• _Data for the task_:
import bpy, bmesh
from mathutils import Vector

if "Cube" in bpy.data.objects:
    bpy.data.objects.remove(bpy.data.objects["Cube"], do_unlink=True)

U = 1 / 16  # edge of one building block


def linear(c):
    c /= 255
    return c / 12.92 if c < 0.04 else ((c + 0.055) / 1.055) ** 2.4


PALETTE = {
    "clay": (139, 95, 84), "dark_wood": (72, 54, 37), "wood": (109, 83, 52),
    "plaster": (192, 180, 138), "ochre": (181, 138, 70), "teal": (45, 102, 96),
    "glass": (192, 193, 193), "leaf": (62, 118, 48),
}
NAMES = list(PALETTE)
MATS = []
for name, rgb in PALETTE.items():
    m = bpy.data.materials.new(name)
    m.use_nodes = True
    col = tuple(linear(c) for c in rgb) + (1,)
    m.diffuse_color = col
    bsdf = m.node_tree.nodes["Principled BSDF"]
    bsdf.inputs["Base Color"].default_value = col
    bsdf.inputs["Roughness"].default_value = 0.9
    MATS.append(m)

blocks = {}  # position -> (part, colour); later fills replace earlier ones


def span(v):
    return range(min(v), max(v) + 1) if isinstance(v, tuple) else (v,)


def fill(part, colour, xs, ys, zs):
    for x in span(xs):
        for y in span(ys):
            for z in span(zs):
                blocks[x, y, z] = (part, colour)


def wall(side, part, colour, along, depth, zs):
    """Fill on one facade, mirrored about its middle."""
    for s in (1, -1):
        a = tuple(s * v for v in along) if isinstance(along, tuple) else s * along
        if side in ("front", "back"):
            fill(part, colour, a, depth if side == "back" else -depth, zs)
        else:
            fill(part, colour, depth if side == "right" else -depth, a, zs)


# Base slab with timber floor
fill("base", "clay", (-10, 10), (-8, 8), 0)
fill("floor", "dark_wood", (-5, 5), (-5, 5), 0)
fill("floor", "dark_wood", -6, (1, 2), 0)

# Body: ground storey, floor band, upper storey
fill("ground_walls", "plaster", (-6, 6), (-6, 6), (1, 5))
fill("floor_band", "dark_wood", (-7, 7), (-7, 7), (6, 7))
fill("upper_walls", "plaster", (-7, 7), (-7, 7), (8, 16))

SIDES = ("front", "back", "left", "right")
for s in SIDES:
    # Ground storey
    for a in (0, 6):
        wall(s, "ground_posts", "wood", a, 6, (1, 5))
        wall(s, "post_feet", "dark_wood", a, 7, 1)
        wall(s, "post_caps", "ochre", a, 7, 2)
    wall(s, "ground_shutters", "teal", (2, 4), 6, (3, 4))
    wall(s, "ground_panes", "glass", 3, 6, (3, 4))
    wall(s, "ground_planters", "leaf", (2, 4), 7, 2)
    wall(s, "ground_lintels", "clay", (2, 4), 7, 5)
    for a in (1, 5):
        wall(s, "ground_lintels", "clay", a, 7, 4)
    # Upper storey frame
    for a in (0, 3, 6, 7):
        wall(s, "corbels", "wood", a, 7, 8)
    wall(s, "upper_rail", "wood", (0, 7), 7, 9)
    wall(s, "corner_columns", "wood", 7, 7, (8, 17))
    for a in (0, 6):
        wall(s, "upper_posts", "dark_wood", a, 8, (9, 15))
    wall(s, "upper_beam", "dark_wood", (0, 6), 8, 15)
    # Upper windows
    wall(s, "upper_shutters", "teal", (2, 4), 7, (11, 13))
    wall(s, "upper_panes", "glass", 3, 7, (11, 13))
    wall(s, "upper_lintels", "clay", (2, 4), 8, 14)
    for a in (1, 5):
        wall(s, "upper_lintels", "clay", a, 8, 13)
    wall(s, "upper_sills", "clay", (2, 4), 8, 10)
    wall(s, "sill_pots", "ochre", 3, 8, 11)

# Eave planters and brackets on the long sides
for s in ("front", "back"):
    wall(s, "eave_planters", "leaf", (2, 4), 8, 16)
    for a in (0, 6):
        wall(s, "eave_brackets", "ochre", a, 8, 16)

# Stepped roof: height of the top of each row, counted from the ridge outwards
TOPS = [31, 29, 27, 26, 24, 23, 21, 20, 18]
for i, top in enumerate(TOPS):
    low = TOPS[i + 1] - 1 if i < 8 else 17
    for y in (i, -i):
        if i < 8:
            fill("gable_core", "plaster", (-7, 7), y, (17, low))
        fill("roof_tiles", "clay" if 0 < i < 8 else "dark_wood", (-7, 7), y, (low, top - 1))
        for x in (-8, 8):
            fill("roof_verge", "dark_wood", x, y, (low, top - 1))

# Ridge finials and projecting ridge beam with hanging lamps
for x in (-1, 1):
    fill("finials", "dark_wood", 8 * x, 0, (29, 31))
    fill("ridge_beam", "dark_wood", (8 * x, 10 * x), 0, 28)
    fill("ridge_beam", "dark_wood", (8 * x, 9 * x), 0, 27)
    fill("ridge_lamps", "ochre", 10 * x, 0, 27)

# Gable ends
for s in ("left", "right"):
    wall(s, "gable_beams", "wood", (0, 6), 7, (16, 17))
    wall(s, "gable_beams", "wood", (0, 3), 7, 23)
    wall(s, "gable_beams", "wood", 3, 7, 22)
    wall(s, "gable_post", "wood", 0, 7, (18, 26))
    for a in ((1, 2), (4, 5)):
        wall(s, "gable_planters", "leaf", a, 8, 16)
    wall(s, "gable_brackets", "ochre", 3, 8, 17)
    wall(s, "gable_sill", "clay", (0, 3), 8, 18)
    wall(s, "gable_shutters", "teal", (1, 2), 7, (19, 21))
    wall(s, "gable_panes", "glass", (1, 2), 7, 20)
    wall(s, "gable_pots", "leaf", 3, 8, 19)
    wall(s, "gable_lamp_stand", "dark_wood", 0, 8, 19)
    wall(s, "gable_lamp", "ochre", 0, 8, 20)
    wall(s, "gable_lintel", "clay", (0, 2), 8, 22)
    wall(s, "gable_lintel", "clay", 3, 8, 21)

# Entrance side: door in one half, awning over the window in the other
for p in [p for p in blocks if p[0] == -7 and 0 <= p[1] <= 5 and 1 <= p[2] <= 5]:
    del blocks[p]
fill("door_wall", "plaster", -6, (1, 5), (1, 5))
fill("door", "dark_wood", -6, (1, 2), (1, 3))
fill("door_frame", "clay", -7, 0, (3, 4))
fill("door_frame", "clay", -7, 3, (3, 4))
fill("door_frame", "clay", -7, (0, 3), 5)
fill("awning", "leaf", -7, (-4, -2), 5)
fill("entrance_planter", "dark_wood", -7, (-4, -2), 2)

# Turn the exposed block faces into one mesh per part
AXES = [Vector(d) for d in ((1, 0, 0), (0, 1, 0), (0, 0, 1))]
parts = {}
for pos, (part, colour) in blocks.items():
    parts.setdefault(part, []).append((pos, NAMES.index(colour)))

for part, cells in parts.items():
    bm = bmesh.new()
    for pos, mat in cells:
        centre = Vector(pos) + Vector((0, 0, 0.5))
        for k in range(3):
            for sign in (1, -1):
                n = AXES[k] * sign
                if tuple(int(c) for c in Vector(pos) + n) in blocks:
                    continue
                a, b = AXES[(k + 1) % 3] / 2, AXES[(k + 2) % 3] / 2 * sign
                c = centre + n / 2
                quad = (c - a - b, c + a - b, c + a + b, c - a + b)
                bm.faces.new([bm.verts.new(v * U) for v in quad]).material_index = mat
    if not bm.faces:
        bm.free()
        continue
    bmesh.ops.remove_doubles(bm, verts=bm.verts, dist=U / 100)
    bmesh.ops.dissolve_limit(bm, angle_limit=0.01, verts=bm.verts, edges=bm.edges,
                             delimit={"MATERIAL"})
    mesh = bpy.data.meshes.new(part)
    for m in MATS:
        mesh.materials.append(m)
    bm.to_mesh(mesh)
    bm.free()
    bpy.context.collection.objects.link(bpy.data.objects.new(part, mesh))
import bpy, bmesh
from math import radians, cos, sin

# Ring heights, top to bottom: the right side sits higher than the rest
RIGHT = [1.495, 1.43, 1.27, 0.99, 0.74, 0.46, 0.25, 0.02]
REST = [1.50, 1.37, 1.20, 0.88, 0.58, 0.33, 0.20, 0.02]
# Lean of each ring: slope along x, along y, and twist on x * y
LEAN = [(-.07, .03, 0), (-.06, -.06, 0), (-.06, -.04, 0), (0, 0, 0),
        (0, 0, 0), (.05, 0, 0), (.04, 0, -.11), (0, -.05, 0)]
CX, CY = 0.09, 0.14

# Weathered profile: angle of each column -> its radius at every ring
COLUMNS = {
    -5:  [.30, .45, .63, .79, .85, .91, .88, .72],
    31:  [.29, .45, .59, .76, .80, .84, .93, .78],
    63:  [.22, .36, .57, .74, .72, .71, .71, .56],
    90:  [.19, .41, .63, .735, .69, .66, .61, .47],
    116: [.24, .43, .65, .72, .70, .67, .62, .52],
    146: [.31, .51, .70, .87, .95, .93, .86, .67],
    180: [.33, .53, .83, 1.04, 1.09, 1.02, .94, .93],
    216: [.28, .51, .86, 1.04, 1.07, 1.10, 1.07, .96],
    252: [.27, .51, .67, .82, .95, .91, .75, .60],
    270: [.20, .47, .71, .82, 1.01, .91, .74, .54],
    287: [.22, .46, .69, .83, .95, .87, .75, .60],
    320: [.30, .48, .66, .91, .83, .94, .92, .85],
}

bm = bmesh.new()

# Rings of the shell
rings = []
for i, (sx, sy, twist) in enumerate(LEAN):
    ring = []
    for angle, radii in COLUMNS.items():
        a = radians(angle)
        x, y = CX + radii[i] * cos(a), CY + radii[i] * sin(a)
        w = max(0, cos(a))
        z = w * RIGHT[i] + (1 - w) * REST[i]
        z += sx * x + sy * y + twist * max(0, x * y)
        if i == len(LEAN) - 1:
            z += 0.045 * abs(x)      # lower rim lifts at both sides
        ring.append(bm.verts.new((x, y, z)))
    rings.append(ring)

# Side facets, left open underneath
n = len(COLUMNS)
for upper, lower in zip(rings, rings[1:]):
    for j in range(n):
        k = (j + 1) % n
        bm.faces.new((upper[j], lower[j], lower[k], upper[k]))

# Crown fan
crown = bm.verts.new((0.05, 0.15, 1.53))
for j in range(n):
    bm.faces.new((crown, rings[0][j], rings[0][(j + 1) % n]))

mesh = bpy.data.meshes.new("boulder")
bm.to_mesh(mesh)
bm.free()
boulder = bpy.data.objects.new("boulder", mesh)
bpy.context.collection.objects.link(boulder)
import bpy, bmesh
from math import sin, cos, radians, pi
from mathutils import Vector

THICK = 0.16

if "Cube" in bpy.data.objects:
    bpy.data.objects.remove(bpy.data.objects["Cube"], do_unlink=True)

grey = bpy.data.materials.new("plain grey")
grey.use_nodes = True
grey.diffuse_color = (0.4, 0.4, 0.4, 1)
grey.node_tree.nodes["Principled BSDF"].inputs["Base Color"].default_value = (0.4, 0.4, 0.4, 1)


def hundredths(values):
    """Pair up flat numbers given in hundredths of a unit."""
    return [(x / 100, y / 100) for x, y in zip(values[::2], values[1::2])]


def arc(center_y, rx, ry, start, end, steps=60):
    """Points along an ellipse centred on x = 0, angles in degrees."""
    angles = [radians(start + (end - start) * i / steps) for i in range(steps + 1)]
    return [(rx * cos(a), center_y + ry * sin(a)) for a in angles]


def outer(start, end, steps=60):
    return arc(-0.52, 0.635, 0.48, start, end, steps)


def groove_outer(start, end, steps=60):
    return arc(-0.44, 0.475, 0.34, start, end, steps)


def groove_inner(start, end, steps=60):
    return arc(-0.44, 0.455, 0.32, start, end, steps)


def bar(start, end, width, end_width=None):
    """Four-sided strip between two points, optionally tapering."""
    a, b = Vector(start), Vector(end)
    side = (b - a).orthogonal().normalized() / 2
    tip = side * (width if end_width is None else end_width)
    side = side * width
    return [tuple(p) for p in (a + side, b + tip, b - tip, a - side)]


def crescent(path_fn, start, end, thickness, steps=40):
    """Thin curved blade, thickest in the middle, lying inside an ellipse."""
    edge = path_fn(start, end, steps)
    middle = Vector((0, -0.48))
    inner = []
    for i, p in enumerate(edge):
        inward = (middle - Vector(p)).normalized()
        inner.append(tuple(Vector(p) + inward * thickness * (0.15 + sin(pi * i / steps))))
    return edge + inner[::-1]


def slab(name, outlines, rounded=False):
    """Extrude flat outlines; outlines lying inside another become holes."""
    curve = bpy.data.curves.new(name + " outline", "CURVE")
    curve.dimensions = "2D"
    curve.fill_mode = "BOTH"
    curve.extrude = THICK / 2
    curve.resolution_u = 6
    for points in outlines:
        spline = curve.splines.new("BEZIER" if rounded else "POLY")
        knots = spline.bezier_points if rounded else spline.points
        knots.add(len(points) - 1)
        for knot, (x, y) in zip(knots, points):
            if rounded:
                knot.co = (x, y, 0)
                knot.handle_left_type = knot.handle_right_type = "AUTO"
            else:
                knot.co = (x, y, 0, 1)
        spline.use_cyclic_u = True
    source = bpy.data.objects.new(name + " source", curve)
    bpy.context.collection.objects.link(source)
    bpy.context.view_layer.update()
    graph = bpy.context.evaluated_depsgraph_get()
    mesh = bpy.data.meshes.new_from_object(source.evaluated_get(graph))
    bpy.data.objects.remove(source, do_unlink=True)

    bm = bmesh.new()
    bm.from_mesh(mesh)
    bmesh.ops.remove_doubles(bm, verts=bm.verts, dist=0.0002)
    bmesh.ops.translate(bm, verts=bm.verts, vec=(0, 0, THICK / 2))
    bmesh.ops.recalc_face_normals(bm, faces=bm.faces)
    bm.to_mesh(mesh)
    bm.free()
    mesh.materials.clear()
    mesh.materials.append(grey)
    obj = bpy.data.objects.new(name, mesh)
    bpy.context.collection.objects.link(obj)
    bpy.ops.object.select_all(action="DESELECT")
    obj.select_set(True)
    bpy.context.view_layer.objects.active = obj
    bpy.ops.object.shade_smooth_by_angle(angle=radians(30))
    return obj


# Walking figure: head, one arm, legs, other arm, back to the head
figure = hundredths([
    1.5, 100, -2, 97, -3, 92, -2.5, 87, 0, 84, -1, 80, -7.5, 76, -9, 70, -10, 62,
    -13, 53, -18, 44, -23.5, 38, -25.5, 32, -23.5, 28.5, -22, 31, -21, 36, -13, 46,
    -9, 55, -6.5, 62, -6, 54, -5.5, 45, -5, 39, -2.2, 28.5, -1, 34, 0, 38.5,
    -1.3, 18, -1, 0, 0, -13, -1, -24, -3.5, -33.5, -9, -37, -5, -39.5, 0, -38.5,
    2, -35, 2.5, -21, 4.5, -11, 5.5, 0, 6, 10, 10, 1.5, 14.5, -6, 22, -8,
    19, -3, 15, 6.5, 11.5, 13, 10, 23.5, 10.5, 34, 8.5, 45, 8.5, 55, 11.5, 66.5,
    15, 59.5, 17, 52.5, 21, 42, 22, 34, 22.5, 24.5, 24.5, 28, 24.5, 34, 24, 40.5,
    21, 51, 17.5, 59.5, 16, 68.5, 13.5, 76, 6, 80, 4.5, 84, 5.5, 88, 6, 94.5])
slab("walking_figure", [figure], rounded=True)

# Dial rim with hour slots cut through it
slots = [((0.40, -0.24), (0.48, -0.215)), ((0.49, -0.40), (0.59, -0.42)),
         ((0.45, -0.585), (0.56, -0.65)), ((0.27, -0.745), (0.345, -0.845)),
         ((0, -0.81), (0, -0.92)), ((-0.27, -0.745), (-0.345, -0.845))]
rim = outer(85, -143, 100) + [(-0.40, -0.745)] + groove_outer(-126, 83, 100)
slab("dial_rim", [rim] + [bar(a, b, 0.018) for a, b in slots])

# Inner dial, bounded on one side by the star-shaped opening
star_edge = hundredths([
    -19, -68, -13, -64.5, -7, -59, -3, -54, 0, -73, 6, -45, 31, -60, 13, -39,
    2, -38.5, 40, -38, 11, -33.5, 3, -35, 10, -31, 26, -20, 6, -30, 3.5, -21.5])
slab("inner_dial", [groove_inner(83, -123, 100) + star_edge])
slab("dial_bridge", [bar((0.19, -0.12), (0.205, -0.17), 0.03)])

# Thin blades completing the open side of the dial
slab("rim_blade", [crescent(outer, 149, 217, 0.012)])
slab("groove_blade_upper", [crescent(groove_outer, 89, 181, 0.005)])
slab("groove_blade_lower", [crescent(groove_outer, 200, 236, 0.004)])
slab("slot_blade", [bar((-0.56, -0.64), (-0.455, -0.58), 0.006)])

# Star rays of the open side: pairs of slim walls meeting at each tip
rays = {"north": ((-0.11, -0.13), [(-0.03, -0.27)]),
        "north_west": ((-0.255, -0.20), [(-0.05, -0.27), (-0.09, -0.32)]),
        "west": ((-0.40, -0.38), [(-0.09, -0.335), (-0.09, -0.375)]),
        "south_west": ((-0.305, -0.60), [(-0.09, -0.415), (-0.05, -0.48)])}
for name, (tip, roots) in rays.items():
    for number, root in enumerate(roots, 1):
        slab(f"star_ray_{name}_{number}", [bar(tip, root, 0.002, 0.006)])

• _Task to complete_: Each line of the records above that includes the string "leaf" should be counted. Report the total alone.

• _Response to the task_: 6